We noted the surge in auto burglaries and associated crimes last year, and documented the apparent effect city and citizen-owned surveillance cameras appeared to be having – but police in Lafayette say that downtrend was an anomaly and that the burglars are back – big time.
Lafayette Police Chief Eric Christensen opened a recent neighborhood bulletin this way: “For the first quarter of 2017, we have seen a 100% increase in the number of auto burglaries when compared to 2016…”
Commercial burglaries are also spiking when compared to the same time period last year – with a 75% increase in this crime category.
That’s a pretty significant commitment of effort on the part of the bad guys, the chief noted, saying now he believes that the thieves among us were merely busy in other areas during the apparent downturn in crime in our area.
“…what can we learn by looking at the data?” Christensen wrote. “First, the burglaries are all concentrated in the downtown area. This is actually a good thing as many of our downtown businesses have cameras that show their parking lots – so our investigators have a chance of solving the crimes. The burglaries are also all grouped around several days – showing that a group comes into town and does several auto burglaries on the same night. Finally, the burglars have not been getting a lot of value for their efforts.”
But recent data accumulated by the department also shows that “crews” coming to the area to burgle cars are staying, and sometimes upping the ante by entering and stealing from local homes – at times with the residents inside.
Data shows that a lot of the car burglaries occur on a Friday night, when locals glad to be free from work leave their bag or computer in their car for a meal or drinks.
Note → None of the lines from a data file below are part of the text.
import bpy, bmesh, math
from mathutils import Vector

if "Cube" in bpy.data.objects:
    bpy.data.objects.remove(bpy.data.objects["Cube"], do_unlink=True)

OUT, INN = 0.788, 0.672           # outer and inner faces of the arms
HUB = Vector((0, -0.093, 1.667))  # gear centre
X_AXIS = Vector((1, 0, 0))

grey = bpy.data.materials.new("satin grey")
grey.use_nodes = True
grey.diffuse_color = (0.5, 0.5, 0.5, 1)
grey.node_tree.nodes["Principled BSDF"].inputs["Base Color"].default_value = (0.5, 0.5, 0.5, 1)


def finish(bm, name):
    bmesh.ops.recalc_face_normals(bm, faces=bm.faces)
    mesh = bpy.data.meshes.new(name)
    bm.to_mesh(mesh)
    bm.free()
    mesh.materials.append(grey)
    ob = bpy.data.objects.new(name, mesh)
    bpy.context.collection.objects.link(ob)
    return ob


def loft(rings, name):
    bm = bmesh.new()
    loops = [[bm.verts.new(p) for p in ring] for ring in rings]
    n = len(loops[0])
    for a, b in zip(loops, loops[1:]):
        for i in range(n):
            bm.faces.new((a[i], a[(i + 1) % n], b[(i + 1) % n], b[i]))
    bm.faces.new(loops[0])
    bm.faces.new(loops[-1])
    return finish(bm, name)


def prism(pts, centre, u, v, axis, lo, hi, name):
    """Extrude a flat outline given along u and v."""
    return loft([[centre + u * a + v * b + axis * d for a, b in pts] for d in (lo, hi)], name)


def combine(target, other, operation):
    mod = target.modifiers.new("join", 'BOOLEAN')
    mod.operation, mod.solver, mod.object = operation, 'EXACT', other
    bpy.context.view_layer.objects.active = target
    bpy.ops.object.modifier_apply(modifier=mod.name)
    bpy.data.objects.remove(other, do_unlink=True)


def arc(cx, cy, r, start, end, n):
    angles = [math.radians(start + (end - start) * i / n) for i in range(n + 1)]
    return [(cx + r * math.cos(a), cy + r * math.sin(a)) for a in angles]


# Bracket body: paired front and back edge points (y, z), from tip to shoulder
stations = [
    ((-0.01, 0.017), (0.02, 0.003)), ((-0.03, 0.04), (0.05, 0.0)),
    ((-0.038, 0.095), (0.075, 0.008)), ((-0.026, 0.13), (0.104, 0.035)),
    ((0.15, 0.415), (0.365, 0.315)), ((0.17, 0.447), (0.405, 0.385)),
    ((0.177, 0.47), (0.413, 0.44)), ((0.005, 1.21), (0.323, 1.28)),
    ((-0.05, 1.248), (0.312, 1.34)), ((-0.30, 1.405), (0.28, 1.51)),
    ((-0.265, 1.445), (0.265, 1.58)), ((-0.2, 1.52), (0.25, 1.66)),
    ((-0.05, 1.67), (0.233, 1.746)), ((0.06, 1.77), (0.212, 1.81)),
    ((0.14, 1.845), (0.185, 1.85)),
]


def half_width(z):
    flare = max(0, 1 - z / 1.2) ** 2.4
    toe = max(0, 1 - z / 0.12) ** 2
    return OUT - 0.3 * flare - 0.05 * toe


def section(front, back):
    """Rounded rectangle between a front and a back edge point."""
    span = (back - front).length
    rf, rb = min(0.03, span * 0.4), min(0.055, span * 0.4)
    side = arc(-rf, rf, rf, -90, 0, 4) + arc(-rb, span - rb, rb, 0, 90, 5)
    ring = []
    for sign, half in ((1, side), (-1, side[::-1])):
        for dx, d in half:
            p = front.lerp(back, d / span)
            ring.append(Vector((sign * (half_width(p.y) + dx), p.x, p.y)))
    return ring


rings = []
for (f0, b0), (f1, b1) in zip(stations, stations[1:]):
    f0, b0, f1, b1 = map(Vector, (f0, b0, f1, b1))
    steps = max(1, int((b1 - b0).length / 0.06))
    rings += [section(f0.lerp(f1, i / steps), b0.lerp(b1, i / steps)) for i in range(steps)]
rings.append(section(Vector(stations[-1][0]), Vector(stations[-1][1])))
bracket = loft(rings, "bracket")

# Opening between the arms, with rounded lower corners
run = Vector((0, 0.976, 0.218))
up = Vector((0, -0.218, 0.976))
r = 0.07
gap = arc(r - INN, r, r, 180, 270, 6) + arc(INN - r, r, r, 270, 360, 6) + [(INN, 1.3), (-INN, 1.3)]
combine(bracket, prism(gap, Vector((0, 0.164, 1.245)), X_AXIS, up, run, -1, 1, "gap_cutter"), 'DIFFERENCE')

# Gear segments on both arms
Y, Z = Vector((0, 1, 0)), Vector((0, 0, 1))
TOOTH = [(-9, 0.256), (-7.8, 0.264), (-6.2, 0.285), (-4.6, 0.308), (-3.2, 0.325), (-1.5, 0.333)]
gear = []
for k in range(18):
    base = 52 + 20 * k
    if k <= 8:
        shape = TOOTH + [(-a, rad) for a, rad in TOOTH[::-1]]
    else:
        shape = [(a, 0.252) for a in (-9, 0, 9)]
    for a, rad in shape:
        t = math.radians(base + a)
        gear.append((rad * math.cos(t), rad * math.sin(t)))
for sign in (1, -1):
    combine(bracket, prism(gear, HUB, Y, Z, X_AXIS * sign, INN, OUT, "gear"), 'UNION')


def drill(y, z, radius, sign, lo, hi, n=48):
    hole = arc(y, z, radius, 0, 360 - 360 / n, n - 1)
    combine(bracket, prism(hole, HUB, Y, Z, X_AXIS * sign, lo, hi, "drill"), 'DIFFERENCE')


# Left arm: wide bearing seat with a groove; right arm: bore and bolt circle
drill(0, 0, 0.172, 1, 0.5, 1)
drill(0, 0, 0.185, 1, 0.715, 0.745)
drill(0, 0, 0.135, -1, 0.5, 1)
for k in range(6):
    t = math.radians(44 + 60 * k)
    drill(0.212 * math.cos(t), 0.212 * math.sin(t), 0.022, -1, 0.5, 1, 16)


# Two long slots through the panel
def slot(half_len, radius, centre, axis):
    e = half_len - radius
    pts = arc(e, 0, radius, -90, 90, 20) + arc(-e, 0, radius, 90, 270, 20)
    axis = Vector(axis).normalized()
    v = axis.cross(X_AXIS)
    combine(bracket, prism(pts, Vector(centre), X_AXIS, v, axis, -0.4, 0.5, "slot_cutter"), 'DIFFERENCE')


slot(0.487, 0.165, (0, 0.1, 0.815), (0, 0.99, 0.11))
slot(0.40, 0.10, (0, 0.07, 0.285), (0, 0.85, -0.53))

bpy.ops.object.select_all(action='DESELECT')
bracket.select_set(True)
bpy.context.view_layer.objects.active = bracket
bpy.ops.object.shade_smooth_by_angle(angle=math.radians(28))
The burglars, police say, know this and have been recorded deliberately cruising specific parking lots looking for cars where the owners are likely to be so occupied. After spotting a likely target they break the car window with an entry device, make off with the purse or back pack are are usually on the freeway within minutes – unless they decide to stay around town.
Although many residents appear to have heeded repeated warnings from police to lock valuables in their trunks or to keep them on their person, thieves continue to perceive the area as a “rich” hunting ground – the town’s only reported kidnapping and robbery in recent memory occurring after a criminal came to Lafayette because it was “affluent.”
Police continue to drive home messaging they hope residents will take to heart and make them less likely to be victimized, such as locking up cars and residences and taking steps to ensure nothing of value is left easily accessible to someone who may be all too willing to take it from you.
Residents who want to ensure the most expeditious police response in the event they see or are the victim of the crime have been asked to program the police dispatch number into their telephones (925) 284-5010.